> _Records for processing_
────────────────────

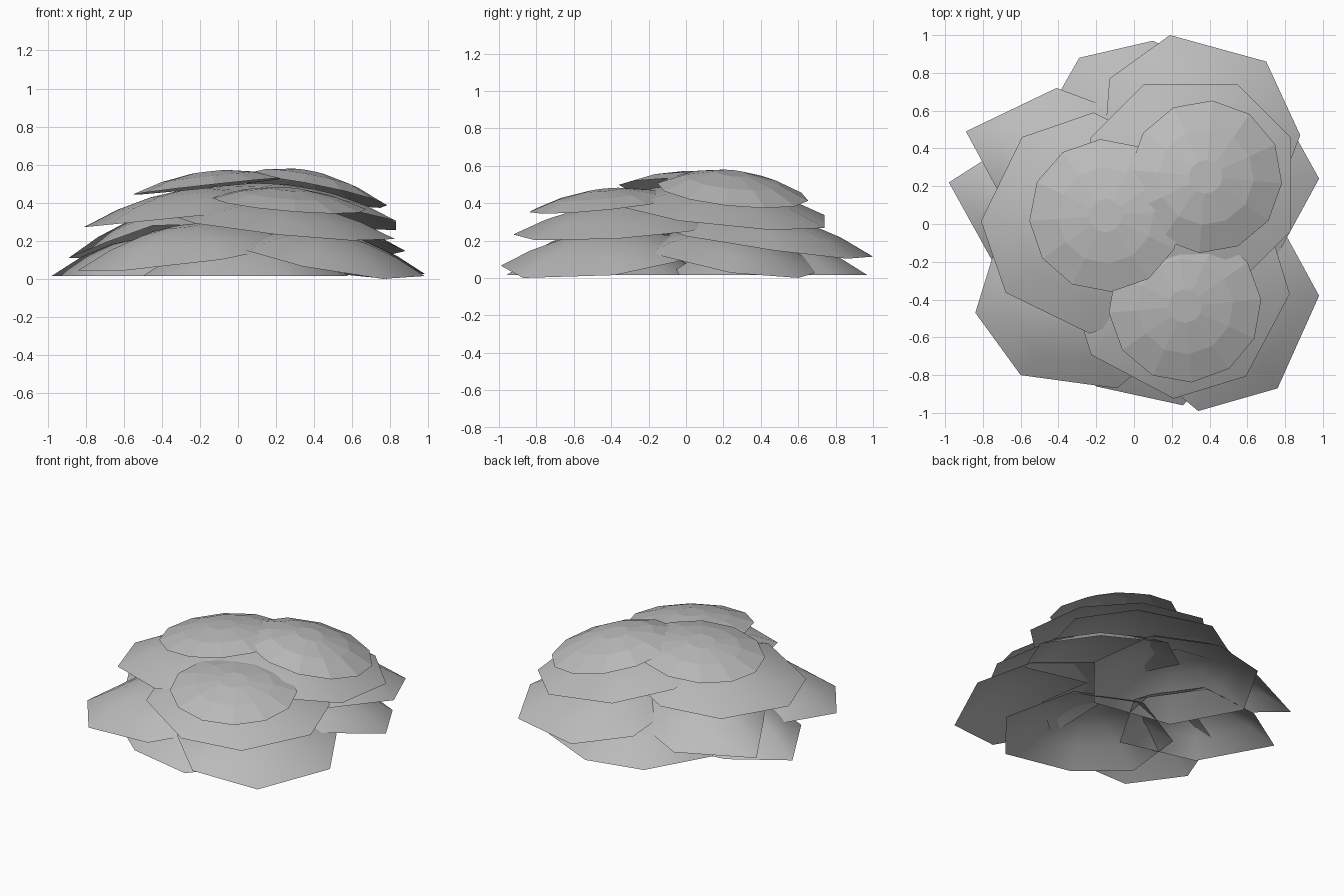
import bpy, bmesh
from math import cos, sin, radians

# Remove only the default object
default_cube = bpy.data.objects.get("Cube")
if default_cube:
    bpy.data.objects.remove(default_cube, do_unlink=True)

# Single leaf colour
leaf_grey = bpy.data.materials.new("leaf_grey")
leaf_grey.use_nodes = True
colour = (0.5, 0.5, 0.5, 1)
leaf_grey.diffuse_color = colour
leaf_grey.node_tree.nodes["Principled BSDF"].inputs["Base Color"].default_value = colour


def around(centre, radius, angles):
    """Points at the given angles on a circle about the centre."""
    return [(centre[0] + radius * cos(radians(a)), centre[1] + radius * sin(radians(a)))
            for a in angles]


def shell(name, centre, rim, base, tilt, height, rings, smooth):
    """Open dome: the rim lies on a tilted plane and rings shrink towards a raised crown."""
    def position(point, t):
        dx, dy = (point[0] - centre[0]) * t, (point[1] - centre[1]) * t
        lift = base + tilt[0] * dx + tilt[1] * dy + height * (1 - t ** 2)
        return centre[0] + dx, centre[1] + dy, lift

    bm = bmesh.new()
    loops = [[bm.verts.new(position(p, t)) for p in rim] for t in rings]
    bm.faces.new(loops[0])
    count = len(rim)
    for inner, outer in zip(loops, loops[1:]):
        for i in range(count):
            j = (i + 1) % count
            bm.faces.new((inner[i], outer[i], outer[j], inner[j]))
    bmesh.ops.recalc_face_normals(bm, faces=bm.faces)
    # Outer side of every shell faces upwards
    if sum(f.normal.z for f in bm.faces) < 0:
        bmesh.ops.reverse_faces(bm, faces=bm.faces)
    for face in bm.faces:
        face.smooth = smooth
    mesh = bpy.data.meshes.new(name)
    bm.to_mesh(mesh)
    bm.free()
    mesh.materials.append(leaf_grey)
    bpy.context.collection.objects.link(bpy.data.objects.new(name, mesh))


def top_cap(name, centre, phase, base, tilt, height):
    """Small faceted twelve-sided crown."""
    rim = around(centre, 0.405, [phase + 30 * k for k in range(12)])
    shell(name, centre, rim, base, tilt, height, (0.22, 0.63, 1), False)


def middle_leaf(name, centre, phase, base, tilt, height):
    """Eight-sided canopy with alternating short and long edges."""
    angles = [phase + 90 * k + side for k in range(4) for side in (-20, 20)]
    shell(name, centre, around(centre, 0.585, angles), base, tilt, height,
          (0.15, 0.4, 0.7, 1), True)


def lower_leaf(name, centre, rim, base, tilt, height):
    """Broad irregular skirt leaf."""
    shell(name, centre, rim, base, tilt, height, (0.15, 0.4, 0.7, 1), True)


# Top crowns
top_cap("left_back_crown", (0.38, 0.25), 25, 0.46, (-0.19, -0.1), 0.105)
top_cap("right_crown", (-0.15, 0.045), 4, 0.487, (0.11, -0.02), 0.08)
top_cap("left_front_crown", (0.27, -0.435), 5, 0.395, (-0.08, 0.1), 0.08)

# Middle canopies
middle_leaf("left_back_canopy", (0.3, 0.21), 45, 0.355, (-0.14, -0.1), 0.13)
middle_leaf("right_canopy", (-0.225, 0.005), 199, 0.33, (0.1, 0), 0.145)
middle_leaf("left_front_canopy", (0.24, -0.34), 287, 0.27, (-0.1, 0.07), 0.135)

# Lower skirt leaves
lower_leaf("back_left_skirt", (0.3, 0.41),
           [(-0.13, 0.77), (0.19, 1), (0.7, 0.86), (0.88, 0.47), (0.7, 0), (0.2, -0.15), (-0.17, 0.25)],
           0.19, (-0.06, -0.14), 0.16)
lower_leaf("back_right_skirt", (-0.38, 0.22),
           [(-0.41, 0.72), (-0.89, 0.49), (-0.69, 0.12), (-0.45, -0.25), (0, -0.1), (0.1, 0.53)],
           0.202, (0.086, -0.179), 0.16)
lower_leaf("front_right_skirt", (-0.28, -0.4),
           [(-0.84, -0.47), (-0.6, -0.8), (-0.09, -0.87), (0.32, -0.53), (0.2, -0.05), (-0.3, 0.12), (-0.72, -0.08)],
           0.122, (0.125, 0.095), 0.16)
lower_leaf("front_left_skirt", (0.48, -0.46),
           [(0.34, -0.99), (0.76, -0.87), (0.98, -0.38), (0.8, -0.05), (0.4, 0.08), (0, -0.3), (0.05, -0.75)],
           0.1, (-0.188, 0.115), 0.14)

# Ground leaves
lower_leaf("left_ground_leaf", (0.5, 0.25),
           [(0.98, 0.24), (0.78, 0.6), (0.35, 0.75), (0, 0.45), (0.2, -0.2), (0.74, -0.2)],
           0.1, (-0.155, -0.16), 0.14)
lower_leaf("right_ground_leaf", (-0.45, 0.05),
           [(-0.98, 0.22), (-0.62, 0.45), (-0.2, 0.5), (0.08, 0.1), (-0.2, -0.38), (-0.72, -0.25)],
           0.015, (0, 0), 0.2)
lower_leaf("back_ground_leaf", (0.05, 0.43),
           [(0.1, 0.97), (-0.29, 0.88), (-0.54, 0.44), (-0.3, 0), (0.25, -0.1), (0.58, 0.3), (0.52, 0.78)],
           0.015, (0, 0), 0.2)
lower_leaf("front_ground_leaf", (0.02, -0.43),
           [(-0.2, -0.86), (0.26, -0.96), (0.56, -0.6), (0.45, -0.1), (0, 0.1), (-0.45, -0.15), (-0.5, -0.6)],
           0.015, (0, 0), 0.2)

────────────────────

> _What the task asks_
Only a number is wanted. How many lines of the entries above carry "bmesh"?

> _Exercise output_
4